Tidbit: Thirty-eight persons had to be rescued from Galveston's Fishing Pavillion when a huge cypress log carried by storm waves smashed the structure to pieces. 

* - Was a Category 4 well offshore, but weakened to a Category 3 while influencing the upper Texas coast.


Season Track Map

HURRICANE (Cat. 1 - June 26th landfall) 
This hurricane curved just offshore before making landfall near Matagorda.


Season Track Map

TROPICAL STORM (July 10th landfall) 
This tropical storm hit near Matagorda Bay wrecking the Pavillion, the wharf, and every bathhouse along the bayfront in Port Lavaca. Wind and rain damaged crops in the area.


Season Track Map

HURRICANE (Cat. 4 - September 9th landfall) 
An estimated 8,000 persons died in this hurricane, making it the greatest natural disaster in the history of the United States. On 9/6, the U.S. Weather Bureau confirmed that a hurricane was in the Gulf and posted a hurricane watch as far west as New Orleans. On the 7th, the watch was extended to the Texas coast. At night on 9/7, Galveston had clear skies and a light breeze; by 4 AM on the 8th, a driving rain hit. By 9 AM on the 8th, the water around the island began to rise. As the winds and waves increased, ships were battered against the wharves, and low areas began to flood. A steamship broke free of its moorings and crashed through all three bridges to the mainland, trapping the entire population on the island. By mid-afternoon, winds reached hurricane velocity, and the anemometer blew away at 84 mph. Water ran over five feet deep in streets. By 830 PM, water levels were 20' above normal. Sustained winds blew at 125 mph, and the barometer dropped to 27.64". Houses began to collapse and float about like little arks, and the winds and waves battered house against house. Caskets floated from shallow graves in the cemetaries. The island was awash with 15' of water and animals and humans clung to debris for their lives. Most people drowned or died as their houses collapsed around them, but many were killed by flying objects. The storm subsided around midnight. As it traveled north after landfall, the storm still brought 70 mph winds as far north as the Great Lakes, then moved northeast across Canada and the North Atlantic, before dying in Siberia. Damage totaled $30 million. 
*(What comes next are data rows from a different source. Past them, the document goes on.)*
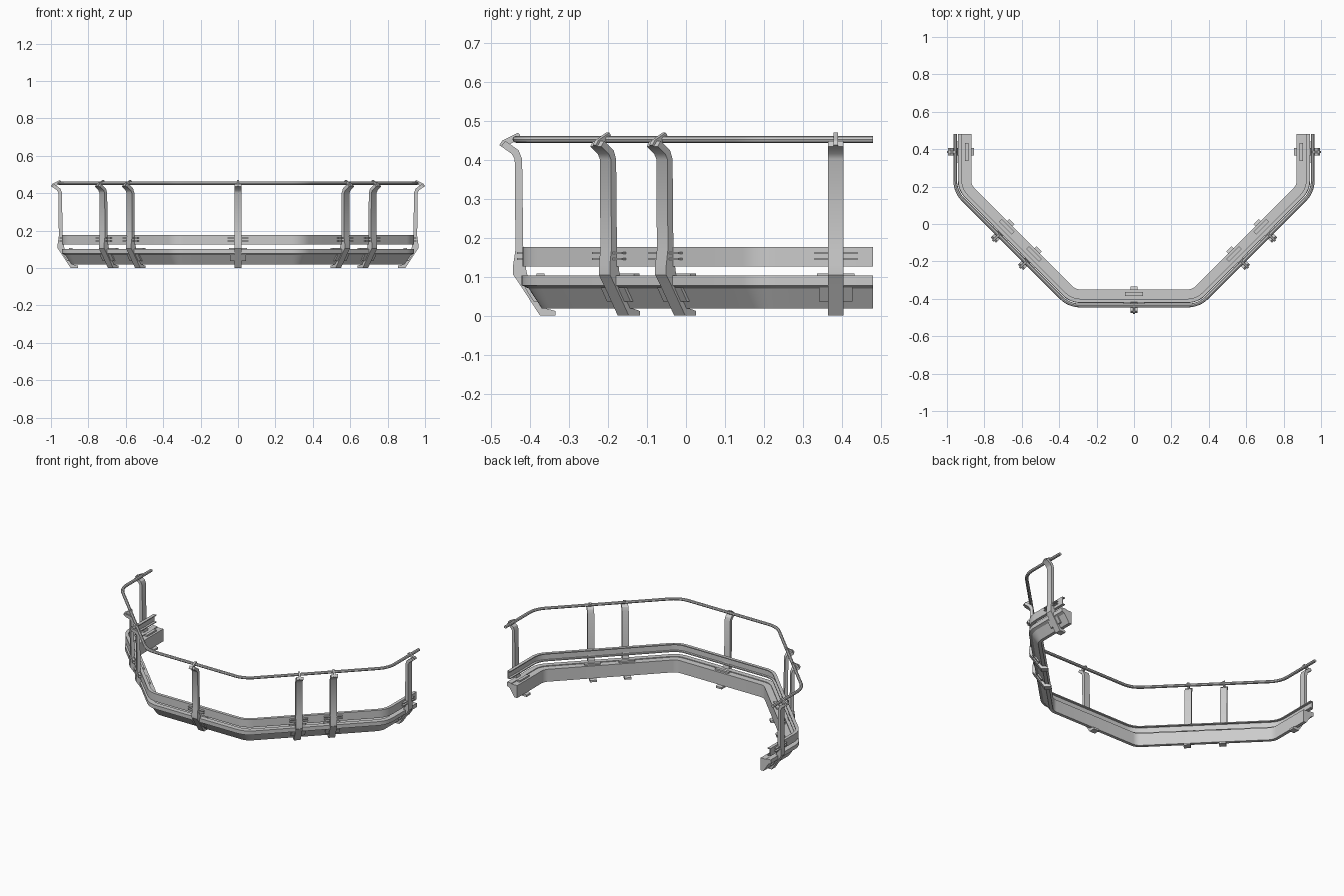
import bpy, bmesh, math
from mathutils import Vector

if "Cube" in bpy.data.objects:
    bpy.data.objects.remove(bpy.data.objects["Cube"])

HALF_F, FRONT, SIDE, KNEE, END = 0.345, -0.43, 0.95, 0.175, 0.48
RAD = 0.14


def finish(bm, name):
    bmesh.ops.recalc_face_normals(bm, faces=bm.faces)
    me = bpy.data.meshes.new(name)
    bm.to_mesh(me)
    bm.free()
    ob = bpy.data.objects.new(name, me)
    bpy.context.collection.objects.link(ob)
    return ob


def smooth(ob):
    bpy.ops.object.select_all(action='DESELECT')
    ob.select_set(True)
    bpy.context.view_layer.objects.active = ob
    bpy.ops.object.shade_smooth_by_angle(angle=math.radians(30))


def direction(deg):
    a = math.radians(deg)
    return Vector((math.cos(a), math.sin(a), 0))


def make_path():
    """Plan line of the railing: (point, outward normal) pairs with rounded corners."""
    pts = [(Vector((-SIDE, END, 0)), direction(180))]
    corners = [((-SIDE, KNEE), 180), ((-HALF_F, FRONT), 225),
               ((HALF_F, FRONT), 270), ((SIDE, KNEE), 315)]
    for (x, y), a in corners:
        c = Vector((x, y, 0)) - direction(a + 22.5) * RAD / math.cos(math.radians(22.5))
        for i in range(7):
            n = direction(a + 45 * i / 6)
            pts.append((c + n * RAD, n))
    pts.append((Vector((SIDE, END, 0)), direction(0)))
    return pts


PATH = make_path()


def sweep(name, profile):
    """Carry a closed (outward offset, height) profile along the path."""
    bm = bmesh.new()
    rings = [[bm.verts.new(p + n * d + Vector((0, 0, z))) for d, z in profile]
             for p, n in PATH]
    k = len(profile)
    for a, b in zip(rings, rings[1:]):
        for i in range(k):
            j = (i + 1) % k
            bm.faces.new((a[i], a[j], b[j], b[i]))
    bm.faces.new(rings[0])
    bm.faces.new(rings[-1])
    smooth(finish(bm, name))


def plate(name, p, n, profile, w):
    """Extrude a side profile to both sides of a post station."""
    t = Vector((-n.y, n.x, 0))
    bm = bmesh.new()
    l, r = ([bm.verts.new(p + n * d + t * s + Vector((0, 0, z))) for d, z in profile]
            for s in (-w, w))
    k = len(profile)
    for i in range(k):
        j = (i + 1) % k
        bm.faces.new((l[i], l[j], r[j], r[i]))
    bm.faces.new(l)
    bm.faces.new(r)
    return finish(bm, name)


def rect(d0, d1, z0, z1):
    return [(d0, z0), (d1, z0), (d1, z1), (d0, z1)]


# Continuous members
sweep("top_rail", [(0.006 + 0.010 * math.cos(i * math.pi / 4),
                    0.453 + 0.009 * math.sin(i * math.pi / 4)) for i in range(8)])
sweep("middle_channel", [(-0.03, 0.126), (-0.01, 0.126), (-0.01, 0.176), (-0.03, 0.176),
                         (-0.03, 0.170), (-0.016, 0.170), (-0.016, 0.132), (-0.03, 0.132)])
sweep("lower_beam", [(-0.008, 0.103), (-0.008, 0.078), (-0.026, 0.070), (-0.060, 0.018),
                     (-0.08, 0.018), (-0.08, 0.098), (-0.040, 0.098), (-0.040, 0.103)])

# Post with outward-bent head and inward-swept foot
POST = [(0.045, 0.435), (0.018, 0.416), (0.010, 0.402), (0.008, 0.17), (0.014, 0.13),
        (0.014, 0.105), (0.000, 0.085), (-0.055, 0.0), (-0.095, 0.0), (-0.095, 0.012),
        (-0.072, 0.018), (-0.03, 0.075), (-0.020, 0.115), (-0.012, 0.17),
        (-0.009, 0.402), (0.0, 0.425), (0.034, 0.449)]
CLIP = [(0.050, 0.438), (0.040, 0.432), (0.004, 0.450), (-0.004, 0.464),
        (0.002, 0.470), (0.042, 0.450)]

# Post stations: front centre, two on each diagonal, one at each end
stations = [(Vector((0, FRONT, 0)), direction(270))]
for s in (-1, 1):
    diag = direction(225 if s < 0 else 315)
    stations += [(Vector((s * 0.575, -0.20, 0)), diag),
                 (Vector((s * 0.72, -0.055, 0)), diag),
                 (Vector((s * SIDE, 0.385, 0)), direction(180 if s < 0 else 0))]

for p, n in stations:
    smooth(plate("post", p, n, POST, 0.020))
    plate("rail_clip", p, n, CLIP, 0.006)
    # Twin straps holding the middle channel
    for z in (0.143, 0.158):
        plate("channel_strap", p, n, rect(-0.014, 0.004, z, z + 0.005), 0.055)
    # Low clamp on top of the beam
    plate("beam_clamp", p, n, rect(-0.066, -0.046, 0.094, 0.108), 0.048)
    # Mounting plate on the sloped outer face of the beam
    plate("slope_plate", p, n, [(-0.016, 0.072), (-0.038, 0.037), (-0.050, 0.037),
                                (-0.030, 0.072)], 0.043)
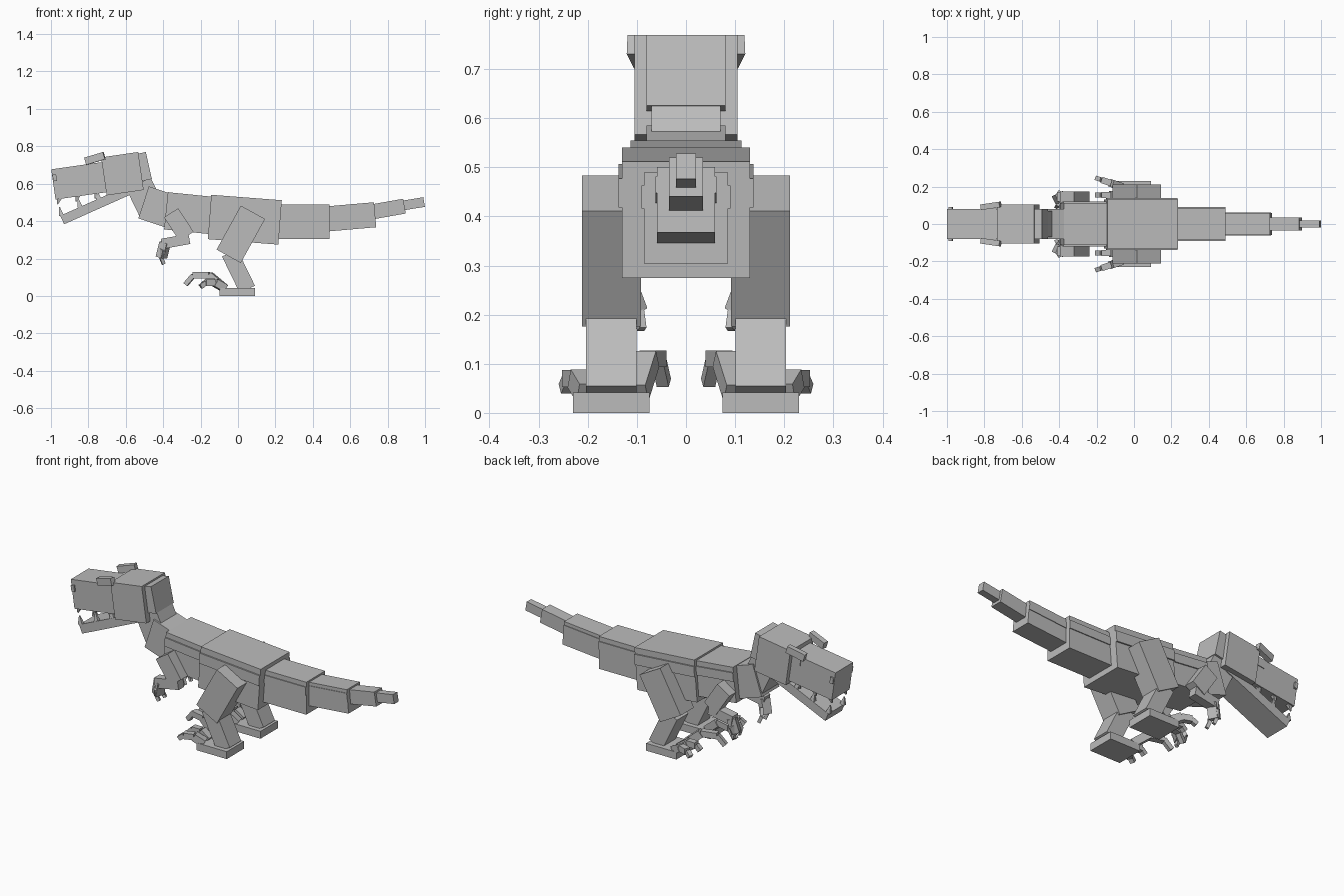
import bpy
from mathutils import Vector, Matrix

default_cube = bpy.data.objects.get("Cube")
if default_cube:
    bpy.data.objects.remove(default_cube)

grey = bpy.data.materials.new("plain_grey")
grey.use_nodes = True
colour = (.5, .5, .5, 1)
grey.diffuse_color = colour
grey.node_tree.nodes["Principled BSDF"].inputs["Base Color"].default_value = colour


def bar(name, start, end, width, height, taper=1, raise_by=0):
    """Box whose axis runs from start to end; taper scales the far end."""
    start, end = Vector(start), Vector(end)
    along = (end - start).normalized()
    side = Vector((0, 0, 1)).cross(along).normalized()
    up = along.cross(side)
    corners = []
    for centre, scale in ((start, 1), (end, taper)):
        across = side * width * scale / 2
        rise = up * height * scale / 2
        middle = centre + up * raise_by
        corners += [middle - across - rise, middle + across - rise,
                    middle + across + rise, middle - across + rise]
    faces = [(3, 2, 1, 0), (4, 5, 6, 7)]
    for i in range(4):
        j = (i + 1) % 4
        faces.append((i, j, j + 4, i + 4))
    mesh = bpy.data.meshes.new(name)
    origin = (start + end) / 2
    mesh.from_pydata([corner - origin for corner in corners], [], faces)
    mesh.materials.append(grey)
    obj = bpy.data.objects.new(name, mesh)
    obj.matrix_world = Matrix.Translation(origin)
    bpy.context.collection.objects.link(obj)


def central(name, start, end, width, height, band=False):
    """Box on the centre line, given by x and z, with an optional flank band."""
    start, end = (Vector((x, 0, z)) for x, z in (start, end))
    bar(name, start, end, width, height)
    if band:
        bar(name + "_band", start, end, width * 1.06, height / 4, raise_by=height * .23)


def pair(name, start, end, width, height, taper=1):
    """The same box on both sides of the body."""
    for label, sign in (("left", 1), ("right", -1)):
        start_side, end_side = ((x, y * sign, z) for x, y, z in (start, end))
        bar(f"{label}_{name}", start_side, end_side, width, height, taper)


# Head and jaw
central("snout", start=(-.987, .596), end=(-.7, .637), width=.16, height=.163)
central("cranium", start=(-.717, .639), end=(-.519, .668), width=.21, height=.205)
central("skull_back", start=(-.527, .762), end=(-.495, .618), width=.16, height=.07)
central("lower_jaw", start=(-.94, .406), end=(-.55, .58), width=.15, height=.05)
pair("brow", start=(-.815, .09, .72), end=(-.715, .105, .75), width=.03, height=.04)
pair("eye", start=(-.78, .08, .68), end=(-.735, .08, .687), width=.008, height=.05)
pair("nostril", start=(-.99, .08, .63), end=(-.97, .08, .633), width=.02, height=.035)

# Teeth follow the slopes of the snout and the jaw
for label, first_x, first_z, slope, length in (
        ("upper", -.955, .525, .15, -.035), ("lower", -.945, .43, .445, .045)):
    for number in range(3):
        step = number * .1
        root = Vector((first_x + step, .063, first_z + step * slope))
        tip = root + Vector((-.01, 0, length))
        pair(f"{label}_tooth_{number}", root, tip, width=.022, height=.027, taper=.2)

# Neck and body
central("neck", start=(-.532, .602), end=(-.457, .447), width=.14, height=.144)
central("neck_base", start=(-.505, .5), end=(-.36, .452), width=.16, height=.18)
central("chest", start=(-.385, .455), end=(-.14, .43), width=.225, height=.2, band=True)
central("hips", start=(-.152, .422), end=(.225, .393), width=.26, height=.238, band=True)

# Tail
central("tail_base", start=(.2, .397), end=(.49, .397), width=.17, height=.185, band=True)
central("tail_middle", start=(.48, .412), end=(.733, .434), width=.118, height=.134, band=True)
central("tail_end", start=(.72, .45), end=(.89, .48), width=.07, height=.08)
central("tail_tip", start=(.88, .483), end=(.995, .502), width=.04, height=.052)

# Arms
pair("upper_arm", start=(-.358, .145, .444), end=(-.275, .145, .318), width=.06, height=.09)
pair("forearm", start=(-.408, .145, .278), end=(-.26, .145, .305), width=.05, height=.055)
pair("hand", start=(-.39, .145, .285), end=(-.41, .135, .205), width=.05, height=.045)
for label, y in (("inner", .095), ("outer", .15)):
    knuckle = Vector((-.412, y, .207))
    pair(label + "_finger", knuckle + Vector((.01, .015, .04)), knuckle, width=.018, height=.03)
    pair(label + "_finger_claw", knuckle, knuckle + Vector((.015, -.005, -.037)),
         width=.015, height=.018)

# Legs
pair("thigh", start=(.08, .152, .447), end=(-.05, .152, .212), width=.12, height=.148)
pair("shin", start=(-.045, .152, .23), end=(.05, .152, .035), width=.103, height=.09)
pair("foot", start=(.09, .152, .021), end=(-.1, .152, .021), width=.156, height=.042)


def toe(label, y, reach, spread, arch):
    """Arched chain of three boxes that ends in a claw."""
    root = Vector((-.07, y, .04))
    path = [root + Vector((-reach * along, spread * along, arch * lift))
            for along, lift in ((0, 0), (.4, 1), (.8, 1), (1, .3))]
    sizes = {"base": .042, "joint": .034, "claw": .025}
    for (part, size), start, end in zip(sizes.items(), path, path[1:]):
        pair(f"{label}_toe_{part}", start, end, width=size, height=size)


toe("inner", y=.1, reach=.21, spread=-.055, arch=.07)
toe("middle", y=.155, reach=.13, spread=0, arch=.035)
toe("outer", y=.2, reach=.13, spread=.045, arch=.03)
The survivors of this hurricane had to dispose the bodies. High temperatures after the storm caused the piles of bodies to begin to swell and blacken, and the threat of disease was serious. Finally, the corpses were weighed, loaded onto barges and taken offshore to be dumped. After a few days, 2,300 had been disposed of in this manner, but most of them washed back ashore on the next tide. In desperation shallow trenches were dug, lined with wood, and the bodies of animals, humans and debris were burned together. The smoke from the funeral pyres burned for weeks over Galveston.

Additional information on this unprecedented disaster can be found at this NOAA article and a NOAA History article (which can also be found at this National Weather Service Heritage webpage).